• **TASK ITEM**
Copy the lines word for word. Begin at the line that contains "bm = box((-0.71, FRONT, 0), (0.71, BACK, 2))" and end with the final line of the data.

• **RECORDS FOR THE TASK**

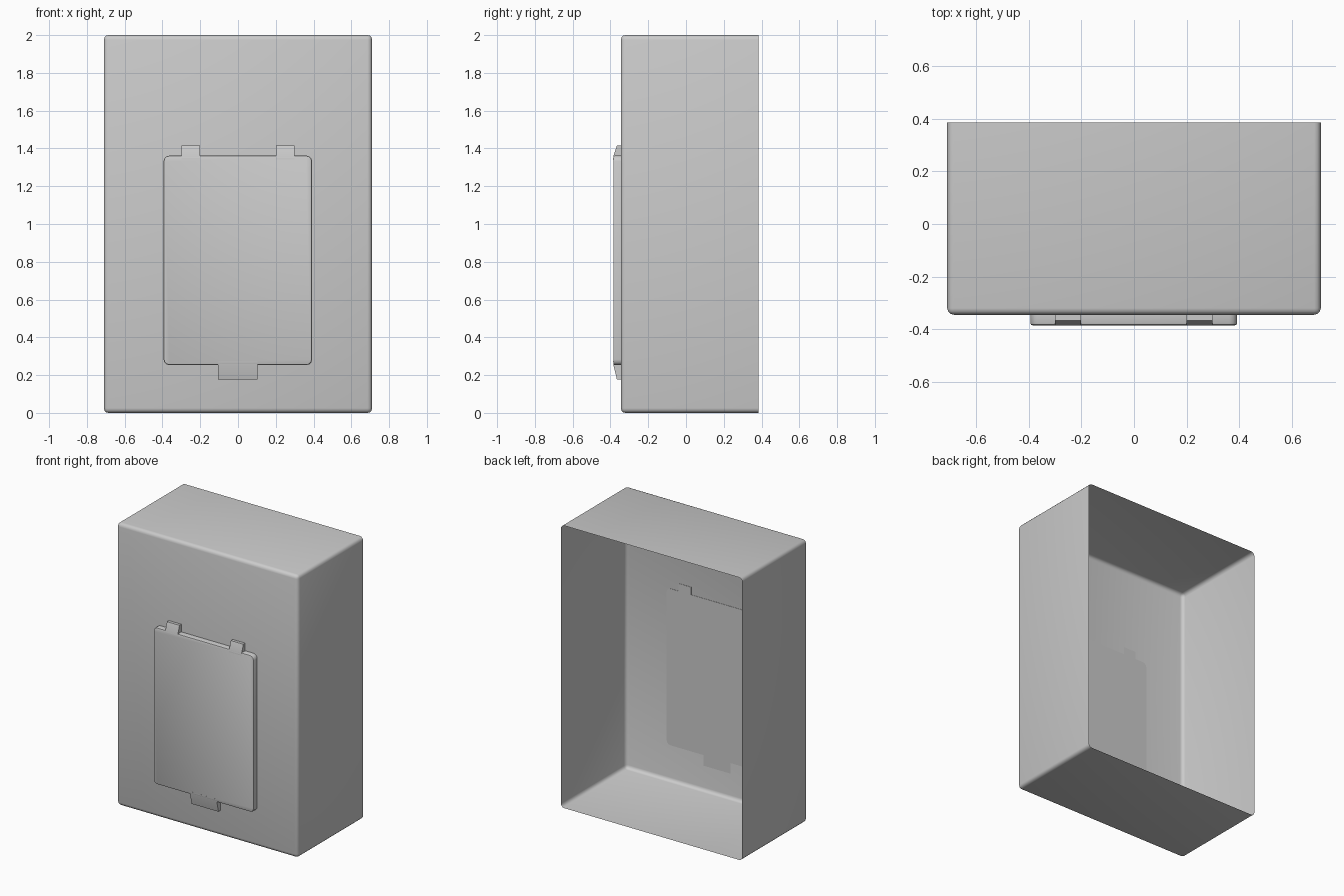
import bpy, bmesh
from mathutils import Vector

if "Cube" in bpy.data.objects:
    bpy.data.objects.remove(bpy.data.objects["Cube"])

FRONT, BACK = -0.345, 0.385      # shell depth range
DOOR_BACK, DOOR_FRONT = -0.343, -0.385


def finish(bm, name):
    bmesh.ops.recalc_face_normals(bm, faces=bm.faces)
    mesh = bpy.data.meshes.new(name)
    bm.to_mesh(mesh)
    bm.free()
    obj = bpy.data.objects.new(name, mesh)
    bpy.context.collection.objects.link(obj)
    bpy.ops.object.select_all(action='DESELECT')
    obj.select_set(True)
    bpy.context.view_layer.objects.active = obj
    bpy.ops.object.shade_smooth_by_angle(angle=0.6)
    return obj


def box(lo, hi):
    bm = bmesh.new()
    bmesh.ops.create_cube(bm, size=1)
    lo, hi = Vector(lo), Vector(hi)
    bmesh.ops.scale(bm, vec=hi - lo, verts=bm.verts)
    bmesh.ops.translate(bm, vec=(lo + hi) / 2, verts=bm.verts)
    return bm


def bevel(bm, test, width, segments):
    edges = [e for e in bm.edges if test(e)]
    bmesh.ops.bevel(bm, geom=edges, offset=width, segments=segments,
                    profile=0.5, affect='EDGES')


def along_y(e):
    return abs(e.verts[0].co.y - e.verts[1].co.y) > 0.01


def on_plane(y):
    return lambda e: all(abs(v.co.y - y) < 1e-4 for v in e.verts)


# Thin-walled shell, open at the back, with every remaining edge rounded
bm = box((-0.71, FRONT, 0), (0.71, BACK, 2))
bevel(bm, lambda e: along_y(e) or on_plane(FRONT)(e), 0.025, 3)
rear = [f for f in bm.faces if f.calc_center_median().y > BACK - 1e-4]
bmesh.ops.delete(bm, geom=rear, context='FACES_ONLY')
finish(bm, "housing_shell")

# Raised hatch door with rounded corners and a softened front rim
bm = box((-0.394, DOOR_FRONT, 0.253), (0.392, DOOR_BACK, 1.362))
bevel(bm, along_y, 0.03, 3)
bevel(bm, on_plane(DOOR_FRONT), 0.008, 2)
finish(bm, "hatch_door")


# Wedge tab that slopes from the door face out to its tip
def tab(name, x0, x1, edge, tip):
    inner = edge - 0.02 * (1 if tip > edge else -1)
    profile = [(DOOR_BACK, edge), (DOOR_BACK, tip), (-0.366, tip),
               (DOOR_FRONT + 0.001, edge), (DOOR_FRONT - 0.0005, inner),
               (-0.36, inner)]
    bm = bmesh.new()
    face = bm.faces.new([bm.verts.new((x0, y, z)) for y, z in profile])
    side = bmesh.ops.extrude_face_region(bm, geom=[face])
    moved = [g for g in side["geom"] if isinstance(g, bmesh.types.BMVert)]
    bmesh.ops.translate(bm, vec=(x1 - x0, 0, 0), verts=moved)
    finish(bm, name)


# Two hinge tabs on top, one latch tab below
tab("hinge_tab_left", -0.3, -0.202, 1.362, 1.416)
tab("hinge_tab_right", 0.2, 0.298, 1.362, 1.416)
tab("latch_tab", -0.107, 0.103, 0.253, 0.178)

• **RESPONSE AREA**
bm = box((-0.71, FRONT, 0), (0.71, BACK, 2))
bevel(bm, lambda e: along_y(e) or on_plane(FRONT)(e), 0.025, 3)
rear = [f for f in bm.faces if f.calc_center_median().y > BACK - 1e-4]
bmesh.ops.delete(bm, geom=rear, context='FACES_ONLY')
finish(bm, "housing_shell")

# Raised hatch door with rounded corners and a softened front rim
bm = box((-0.394, DOOR_FRONT, 0.253), (0.392, DOOR_BACK, 1.362))
bevel(bm, along_y, 0.03, 3)
bevel(bm, on_plane(DOOR_FRONT), 0.008, 2)
finish(bm, "hatch_door")


# Wedge tab that slopes from the door face out to its tip
def tab(name, x0, x1, edge, tip):
    inner = edge - 0.02 * (1 if tip > edge else -1)
    profile = [(DOOR_BACK, edge), (DOOR_BACK, tip), (-0.366, tip),
               (DOOR_FRONT + 0.001, edge), (DOOR_FRONT - 0.0005, inner),
               (-0.36, inner)]
    bm = bmesh.new()
    face = bm.faces.new([bm.verts.new((x0, y, z)) for y, z in profile])
    side = bmesh.ops.extrude_face_region(bm, geom=[face])
    moved = [g for g in side["geom"] if isinstance(g, bmesh.types.BMVert)]
    bmesh.ops.translate(bm, vec=(x1 - x0, 0, 0), verts=moved)
    finish(bm, name)


# Two hinge tabs on top, one latch tab below
tab("hinge_tab_left", -0.3, -0.202, 1.362, 1.416)
tab("hinge_tab_right", 0.2, 0.298, 1.362, 1.416)
tab("latch_tab", -0.107, 0.103, 0.253, 0.178)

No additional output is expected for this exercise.